Be it in the materials or life sciences, choosing a microscope that suits your needs is of the utmost importance. That is why the professional microscopist must weigh the advantages and limitations of the different tools at his disposal. One of the most widely used tools of the trade is the optical microscope.
Optical microscopes use visible light and a system of lenses to magnify images of small samples. They also come in two basic configurations: the upright microscopes and the inverted microscopes. Upright microscopes offer a number of advantages for applications in the materials sciences such as the ease with which the operators can change the objectives and their flexibility with illumination techniques. The operators can also see the whole specimen area and easily manipulate the samples being observed.
However, one disadvantage is the accurate leveling needed to align the surface of a specimen perpendicularly to the optical axis of the microscopes. Though in most cases a simple hand-press can be used, this can be time-consuming if the operator has large numbers of specimens to study, however it might be the only solution depending on the polishing equipment available.
As the name suggests, inverted microscopes have their light source, condenser, objectives and turret below the stage pointing up. This configuration allows specimens to rest their flat, polished surface against the stage, perpendicular to the axis of the microscope.
Inverted microscopes have an optical system which is basically the same as that with the uprights, although it has a longer light-path. They accept the same range of documentation devices, but they are designed to examine specimens from the underside.
Inverted microscopes with a motorized stage can handle specimens held by special fixtures or mounted devices. One such special fixture is a Magnetic Stage Plate (shown on photograph). With the possibility of loading up to 24 un-mounted samples, the Magnetic Stage Plate improves efficiency by holding the samples in place thus preventing skewing during stage movements. Being that the samples are always placed in the exact same position on the stage plate, operators do not need to adjust the stage each time a specimen is changed.
Most metallurgical and materials testing laboratories use inverted microscopes to study samples that are ground and polished on one face, the advantage being that there’s no need to embed the objects in a mounting medium. A sample is simply placed face down on the, such as in the study of inclusion ratings on large batches of un-mounted samples.

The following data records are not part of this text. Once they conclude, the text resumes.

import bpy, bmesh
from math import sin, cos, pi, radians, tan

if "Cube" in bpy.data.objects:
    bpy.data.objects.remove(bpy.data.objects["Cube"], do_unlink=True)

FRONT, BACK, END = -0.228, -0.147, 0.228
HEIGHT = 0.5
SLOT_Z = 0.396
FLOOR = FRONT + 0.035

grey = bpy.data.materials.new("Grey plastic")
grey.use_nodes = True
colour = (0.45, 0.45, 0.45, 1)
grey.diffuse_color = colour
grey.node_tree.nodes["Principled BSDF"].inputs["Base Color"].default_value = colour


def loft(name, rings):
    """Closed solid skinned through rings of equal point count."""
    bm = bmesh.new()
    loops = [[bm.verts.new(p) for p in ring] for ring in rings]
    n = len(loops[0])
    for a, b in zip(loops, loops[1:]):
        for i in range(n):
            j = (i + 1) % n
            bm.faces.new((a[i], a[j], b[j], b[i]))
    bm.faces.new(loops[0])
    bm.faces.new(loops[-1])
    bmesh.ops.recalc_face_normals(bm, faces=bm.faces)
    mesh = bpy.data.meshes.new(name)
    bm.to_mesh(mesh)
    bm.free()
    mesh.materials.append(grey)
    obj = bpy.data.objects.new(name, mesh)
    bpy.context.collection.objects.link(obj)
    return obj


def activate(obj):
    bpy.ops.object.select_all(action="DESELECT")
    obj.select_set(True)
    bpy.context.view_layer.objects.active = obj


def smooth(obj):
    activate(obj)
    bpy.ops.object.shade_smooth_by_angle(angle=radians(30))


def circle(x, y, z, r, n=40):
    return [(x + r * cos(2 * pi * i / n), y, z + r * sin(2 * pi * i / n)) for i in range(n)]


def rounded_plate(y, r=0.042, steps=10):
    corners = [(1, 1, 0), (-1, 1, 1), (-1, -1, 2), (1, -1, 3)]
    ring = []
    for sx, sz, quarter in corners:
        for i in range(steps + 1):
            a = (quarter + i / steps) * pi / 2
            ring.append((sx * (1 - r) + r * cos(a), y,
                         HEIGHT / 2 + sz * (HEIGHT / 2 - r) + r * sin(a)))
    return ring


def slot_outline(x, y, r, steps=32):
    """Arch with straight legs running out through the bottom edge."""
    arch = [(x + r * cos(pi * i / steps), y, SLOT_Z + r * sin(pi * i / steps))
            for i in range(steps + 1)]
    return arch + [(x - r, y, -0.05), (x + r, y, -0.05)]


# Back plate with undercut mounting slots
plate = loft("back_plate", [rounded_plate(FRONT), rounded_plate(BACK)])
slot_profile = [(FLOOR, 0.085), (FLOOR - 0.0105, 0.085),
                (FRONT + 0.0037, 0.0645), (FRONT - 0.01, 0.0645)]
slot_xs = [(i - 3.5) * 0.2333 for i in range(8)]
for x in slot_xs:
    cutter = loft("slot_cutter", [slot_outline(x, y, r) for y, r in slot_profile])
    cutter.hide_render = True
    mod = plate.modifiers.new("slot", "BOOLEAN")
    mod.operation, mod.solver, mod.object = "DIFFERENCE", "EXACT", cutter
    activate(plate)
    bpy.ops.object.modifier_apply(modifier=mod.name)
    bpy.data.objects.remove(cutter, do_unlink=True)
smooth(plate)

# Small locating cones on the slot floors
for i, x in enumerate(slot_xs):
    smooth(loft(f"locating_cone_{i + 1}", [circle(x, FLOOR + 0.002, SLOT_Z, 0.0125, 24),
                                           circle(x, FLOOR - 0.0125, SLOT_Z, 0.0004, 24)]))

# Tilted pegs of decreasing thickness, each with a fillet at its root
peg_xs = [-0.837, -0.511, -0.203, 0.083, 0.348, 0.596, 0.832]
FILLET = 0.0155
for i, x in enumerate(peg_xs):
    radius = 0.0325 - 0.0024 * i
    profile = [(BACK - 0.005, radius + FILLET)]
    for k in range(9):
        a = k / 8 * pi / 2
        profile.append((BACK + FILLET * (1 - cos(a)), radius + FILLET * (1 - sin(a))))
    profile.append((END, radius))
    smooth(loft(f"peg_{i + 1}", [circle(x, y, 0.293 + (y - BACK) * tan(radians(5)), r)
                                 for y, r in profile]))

Both the upright and inverted microscopes serve well in image analysis. Both allow for identical contrast-enhancing and illumination techniques. Both offer the same optical quality. Choosing the right one depends on the needs and techniques of the laboratory.